### TASK DIRECTIONS:
Go through the records below and copy out every line that contains the word "absarc".

### DATA SUPPLIED:
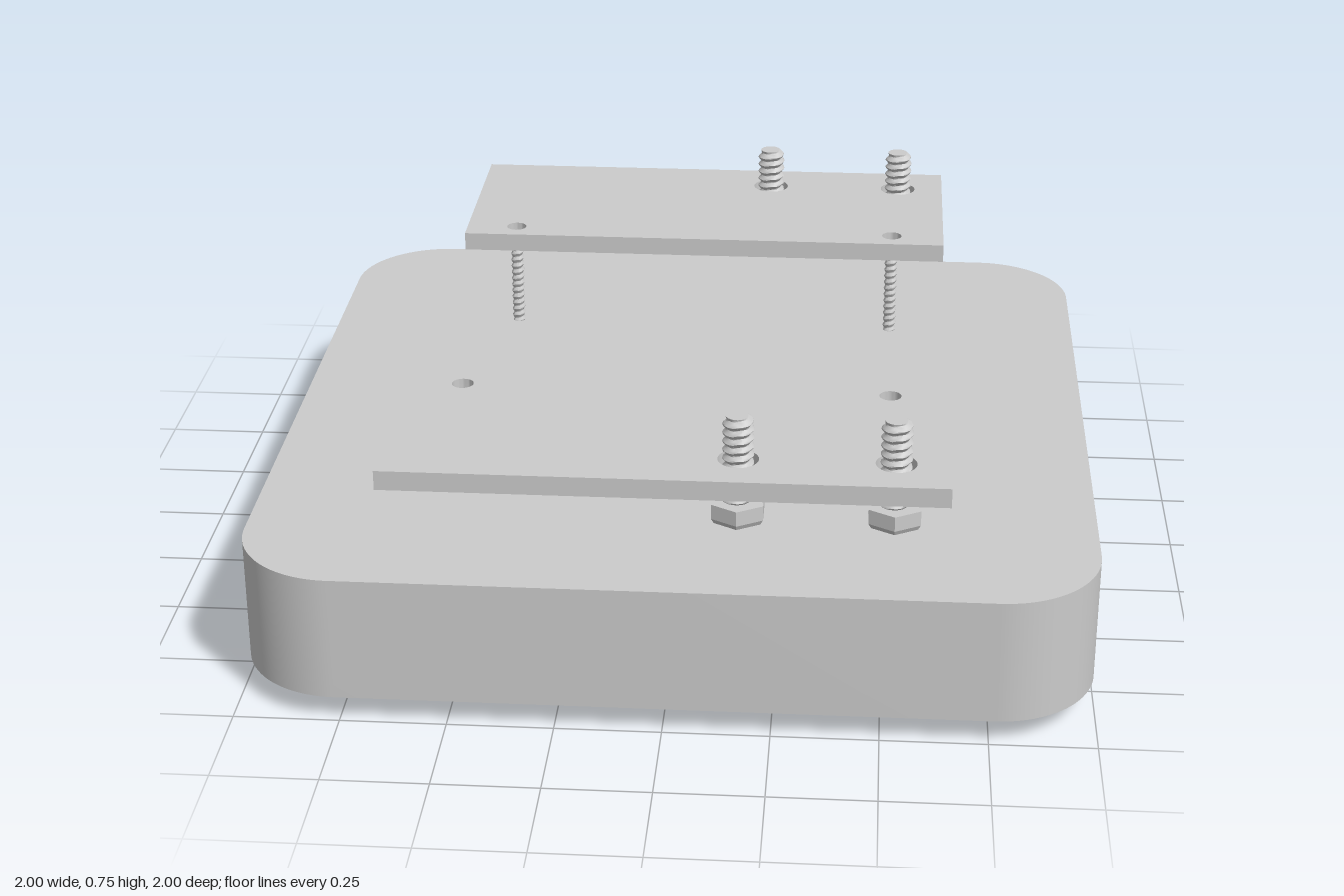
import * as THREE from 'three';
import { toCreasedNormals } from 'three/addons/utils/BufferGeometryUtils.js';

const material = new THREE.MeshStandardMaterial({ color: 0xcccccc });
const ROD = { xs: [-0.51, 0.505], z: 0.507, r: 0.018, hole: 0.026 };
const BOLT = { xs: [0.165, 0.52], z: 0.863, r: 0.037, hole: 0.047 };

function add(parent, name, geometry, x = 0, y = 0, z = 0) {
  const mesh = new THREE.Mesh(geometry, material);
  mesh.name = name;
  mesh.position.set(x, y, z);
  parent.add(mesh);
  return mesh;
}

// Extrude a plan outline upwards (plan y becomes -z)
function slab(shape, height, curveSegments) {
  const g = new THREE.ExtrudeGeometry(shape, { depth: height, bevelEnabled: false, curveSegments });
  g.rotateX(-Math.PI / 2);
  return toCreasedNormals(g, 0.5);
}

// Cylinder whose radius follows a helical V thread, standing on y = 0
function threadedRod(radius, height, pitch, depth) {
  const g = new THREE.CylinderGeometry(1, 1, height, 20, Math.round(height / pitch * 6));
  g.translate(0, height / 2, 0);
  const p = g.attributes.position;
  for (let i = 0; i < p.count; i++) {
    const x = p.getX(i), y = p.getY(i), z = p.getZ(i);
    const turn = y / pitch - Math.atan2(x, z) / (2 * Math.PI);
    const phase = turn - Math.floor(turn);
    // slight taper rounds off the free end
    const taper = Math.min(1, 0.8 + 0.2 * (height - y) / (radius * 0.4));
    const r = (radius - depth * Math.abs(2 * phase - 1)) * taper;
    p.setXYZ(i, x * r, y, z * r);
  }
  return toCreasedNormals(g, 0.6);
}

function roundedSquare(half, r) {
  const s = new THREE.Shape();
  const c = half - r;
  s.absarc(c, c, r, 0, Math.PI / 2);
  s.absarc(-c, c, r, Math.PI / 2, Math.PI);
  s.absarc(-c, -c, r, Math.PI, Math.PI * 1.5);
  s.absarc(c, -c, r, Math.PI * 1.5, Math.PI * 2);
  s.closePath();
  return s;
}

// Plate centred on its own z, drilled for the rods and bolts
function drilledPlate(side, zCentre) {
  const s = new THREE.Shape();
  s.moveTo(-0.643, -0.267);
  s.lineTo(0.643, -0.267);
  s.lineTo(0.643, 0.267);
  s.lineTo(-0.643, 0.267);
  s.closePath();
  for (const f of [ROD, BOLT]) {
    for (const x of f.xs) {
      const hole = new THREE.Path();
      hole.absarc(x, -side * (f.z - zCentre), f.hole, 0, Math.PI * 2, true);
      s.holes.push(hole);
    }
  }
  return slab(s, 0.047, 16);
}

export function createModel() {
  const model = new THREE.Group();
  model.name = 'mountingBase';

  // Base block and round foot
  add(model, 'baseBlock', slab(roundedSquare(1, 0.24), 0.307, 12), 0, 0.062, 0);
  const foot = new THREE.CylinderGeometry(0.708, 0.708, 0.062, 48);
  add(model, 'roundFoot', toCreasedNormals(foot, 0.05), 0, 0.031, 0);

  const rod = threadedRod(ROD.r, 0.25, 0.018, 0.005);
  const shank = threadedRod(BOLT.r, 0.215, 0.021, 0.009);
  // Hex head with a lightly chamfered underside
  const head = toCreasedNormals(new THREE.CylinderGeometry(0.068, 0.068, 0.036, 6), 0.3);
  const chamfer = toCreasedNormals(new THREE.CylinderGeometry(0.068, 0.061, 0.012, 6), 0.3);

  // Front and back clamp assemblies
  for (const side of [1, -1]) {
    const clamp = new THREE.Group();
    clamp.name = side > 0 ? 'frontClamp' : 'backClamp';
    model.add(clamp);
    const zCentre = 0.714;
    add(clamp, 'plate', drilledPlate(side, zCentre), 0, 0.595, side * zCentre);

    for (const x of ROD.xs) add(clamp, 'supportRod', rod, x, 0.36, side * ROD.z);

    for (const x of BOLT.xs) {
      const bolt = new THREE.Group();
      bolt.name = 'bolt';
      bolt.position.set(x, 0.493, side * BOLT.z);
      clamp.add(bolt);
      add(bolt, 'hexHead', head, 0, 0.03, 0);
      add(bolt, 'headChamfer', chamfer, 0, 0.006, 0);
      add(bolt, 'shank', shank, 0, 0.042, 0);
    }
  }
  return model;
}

### PROBLEM SOLUTION:
  s.absarc(c, c, r, 0, Math.PI / 2);
  s.absarc(-c, c, r, Math.PI / 2, Math.PI);
  s.absarc(-c, -c, r, Math.PI, Math.PI * 1.5);
  s.absarc(c, -c, r, Math.PI * 1.5, Math.PI * 2);
      hole.absarc(x, -side * (f.z - zCentre), f.hole, 0, Math.PI * 2, true);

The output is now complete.